The Topic Editors express their gratefulness to all the contributors for submitting their work to this Research Topic, to the Review Editors, and external Reviewers who participated in the review process, and to the Editorial and Production teams of Frontiers for their valuable assistance through the various stages of the publication process. The work was supported by the Presidency of the Ministers Council, Department of Antidrug Policies, in Italy.


Busardò, F. P., Carlier, J., Giorgetti, R., Tagliabracci, A., Pacifici, R., Gottardi, M., et al. (2019). Ultra-high-performance liquid chromatography-tandem mass spectrometry assay for quantifying fentanyl and 22 analogs and metabolites in whole blood, urine, and hair. Front. Chem. 7:184. doi: 10.3389/fchem.2019.00184

PubMed Abstract | CrossRef Full Text | Google Scholar

Marchei, E., Pacifici, R., Mannocchi, G., Marinelli, E., Busardò, F. P., and Pichini, S. (2018). New synthetic opioids in biological and non-biological matrices: a review of current analytical methods.

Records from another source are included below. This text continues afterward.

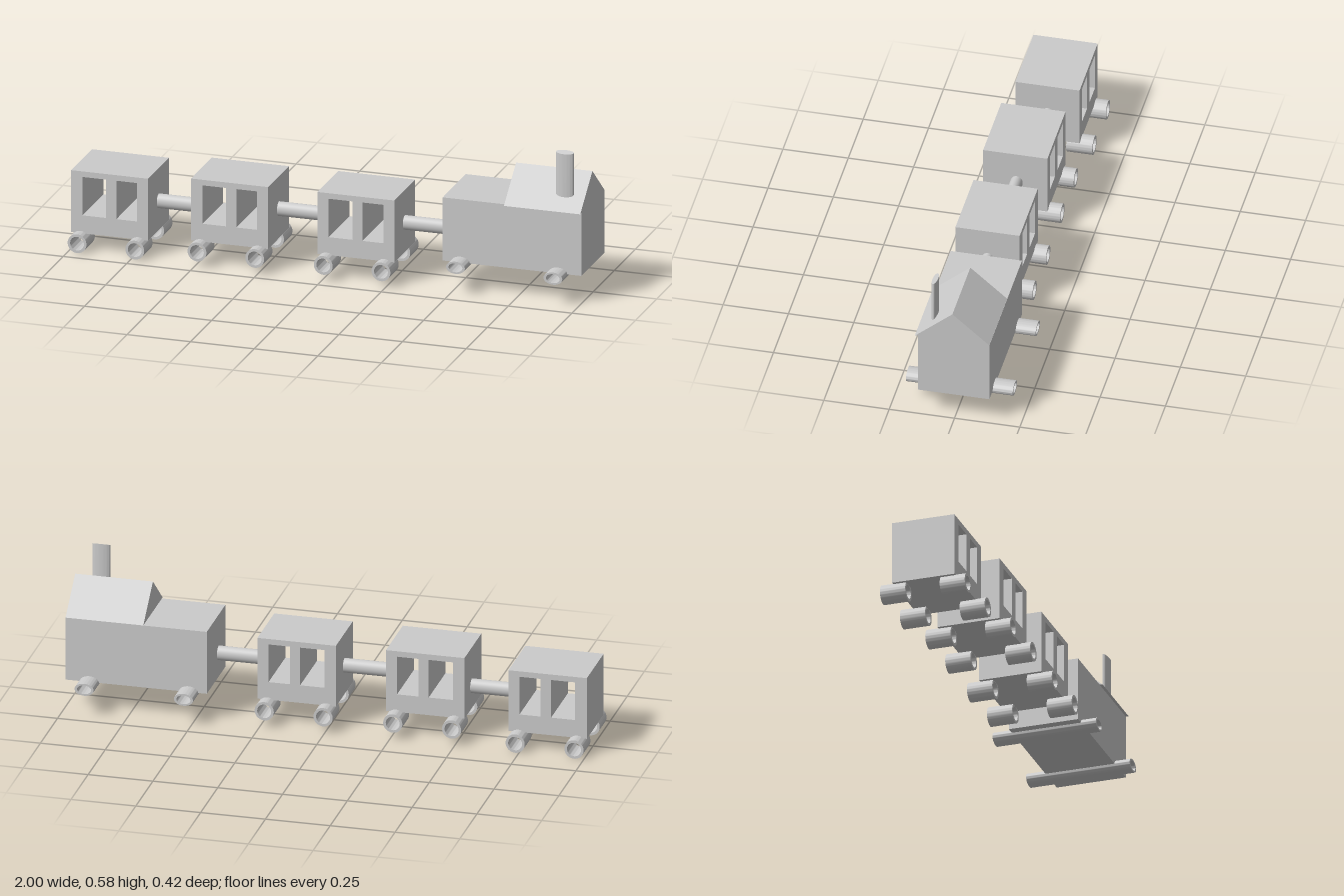
import * as THREE from 'three';
import { toCreasedNormals } from 'three/addons/utils/BufferGeometryUtils.js';

const material = new THREE.MeshStandardMaterial({ color: 0xcccccc });

function add(group, name, geometry) {
  const mesh = new THREE.Mesh(geometry, material);
  mesh.name = name;
  group.add(mesh);
  return mesh;
}

function rectangle(Type, x0, x1, y0, y1) {
  return new Type([[x0, y0], [x1, y0], [x1, y1], [x0, y1]].map(p => new THREE.Vector2(...p)));
}

// Extrudes an outline in the x-y plane from z0 to z1
function extrude(shape, z0, z1) {
  const geometry = new THREE.ExtrudeGeometry(shape, { depth: z1 - z0, bevelEnabled: false, curveSegments: 32 });
  return geometry.translate(0, 0, z0);
}

// Open-ended tube along z, optionally flattened in y
function tube(group, name, x, y, z0, z1, ry = 0.037) {
  const shape = new THREE.Shape().absarc(0, 0, 0.037, 0, Math.PI * 2);
  shape.holes.push(new THREE.Path().absarc(0, 0, 0.027, 0, Math.PI * 2, true));
  const geometry = extrude(shape, z0, z1).scale(1, ry / 0.037, 1).translate(x, y, 0);
  add(group, name, toCreasedNormals(geometry, 0.6));
}

// Box carriage with two window openings running right through, on four tubular wheels
function carriage(name, x, y, z) {
  const group = new THREE.Group();
  group.name = name;
  const body = rectangle(THREE.Shape, 0, 0.303, 0, 0.245);
  for (const [x0, x1] of [[0.045, 0.138], [0.178, 0.26]]) {
    body.holes.push(rectangle(THREE.Path, x0, x1, 0.071, 0.223));
  }
  add(group, 'carriageBody', extrude(body, 0, 0.246));
  for (const wx of [0.037, 0.264]) {
    tube(group, 'frontWheel', wx, -0.028, 0.188, 0.287);
    tube(group, 'backWheel', wx, -0.028, -0.048, 0.052);
  }
  group.position.set(x, y, z);
  return group;
}

function locomotive() {
  const group = new THREE.Group();
  group.name = 'locomotive';
  add(group, 'engineBody', new THREE.BoxGeometry(0.545, 0.25, 0.273).translate(0.7275, 0.235, 0.003));

  // Gabled cab roof with a thin overhanging front eave, swept along x
  const gable = new THREE.Shape([[-0.14, 0.36], [-0.152, 0.358], [-0.008, 0.481], [0.133, 0.36]]
    .map(p => new THREE.Vector2(...p)));
  add(group, 'cabRoof', extrude(gable, 0.7, 1).rotateY(Math.PI / 2));

  // Flattened chimney whose ends slope with the roof
  const chimney = new THREE.CylinderGeometry(0.035, 0.035, 1, 32).scale(1, 1, 0.0115 / 0.035);
  const p = chimney.attributes.position;
  for (let i = 0; i < p.count; i++) {
    p.setY(i, p.getY(i) > 0 ? 0.575 - p.getZ(i) * 0.4 : 0.41 - p.getZ(i) * 0.85);
  }
  chimney.translate(0.92, 0, 0.0915);
  add(group, 'chimney', toCreasedNormals(chimney, 0.6));

  // Flattened tubes spanning the underside
  for (const x of [0.525, 0.908]) tube(group, 'axleTube', x, 0.109, -0.21, 0.199, 0.024);
  return group;
}

export function createModel() {
  const train = new THREE.Group();
  train.name = 'train';
  train.add(
    carriage('rearCarriage', -1, 0.065, -0.09),
    carriage('middleCarriage', -0.524, 0.09, -0.076),
    carriage('leadCarriage', -0.03, 0.09, -0.083),
    locomotive()
  );

  // Oval couplings between the vehicles
  for (const [x0, x1, y, z] of [
    [-0.7, -0.522, 0.181, 0.031], [-0.223, -0.028, 0.207, 0.042], [0.271, 0.457, 0.207, 0.039]
  ]) {
    const rod = new THREE.CylinderGeometry(0.028, 0.028, x1 - x0, 32).rotateZ(Math.PI / 2).scale(1, 1, 0.84);
    add(train, 'coupling', rod.translate((x0 + x1) / 2, y, z));
  }
  return train;
}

Trends Anal. Chem. 102, 1–15. doi: 10.1016/j.trac.2018.01.007

CrossRef Full Text | Google Scholar

Pichini, S., Solimini, R., Berretta, P., Pacifici, R., and Busardò, F. P. (2018). Acute intoxications and fatalities from illicit fentanyl and analogues: an update. Ther. Drug Monit. 40, 38–51, doi: 10.1097/FTD.0000000000000465

PubMed Abstract | CrossRef Full Text | Google Scholar

Keywords: new synthetic opioids, fentanyl, pharmacology, toxicology, analgesic opioids

Citation: Pichini S, Zaami S, Pacifici R, Tagliabracci A and Busardò FP (2019) Editorial: The Challenge Posed by New Synthetic Opioids: Pharmacology and Toxicology. Front. Pharmacol. 10:563. doi: 10.3389/fphar.2019.00563

Received: 09 April 2019; Accepted: 06 May 2019;
Published: 21 May 2019.

Edited by:

Tod Edward Kippin, University of California, Santa Barbara, United States

Reviewed by:

M. Foster Olive, Arizona State University, United States

Copyright © 2019 Pichini, Zaami, Pacifici, Tagliabracci and Busardò. This is an open-access article distributed under the terms of the Creative Commons Attribution License (CC BY). The use, distribution or reproduction in other forums is permitted, provided the original author(s) and the copyright owner(s) are credited and that the original publication in this journal is cited, in accordance with accepted academic practice. No use, distribution or reproduction is permitted which does not comply with these terms.

*Correspondence: Francesco Paolo Busardò,

Disclaimer: All claims expressed in this article are solely those of the authors and do not necessarily represent those of their affiliated organizations, or those of the publisher, the editors and the reviewers. Any product that may be evaluated in this article or claim that may be made by its manufacturer is not guaranteed or endorsed by the publisher.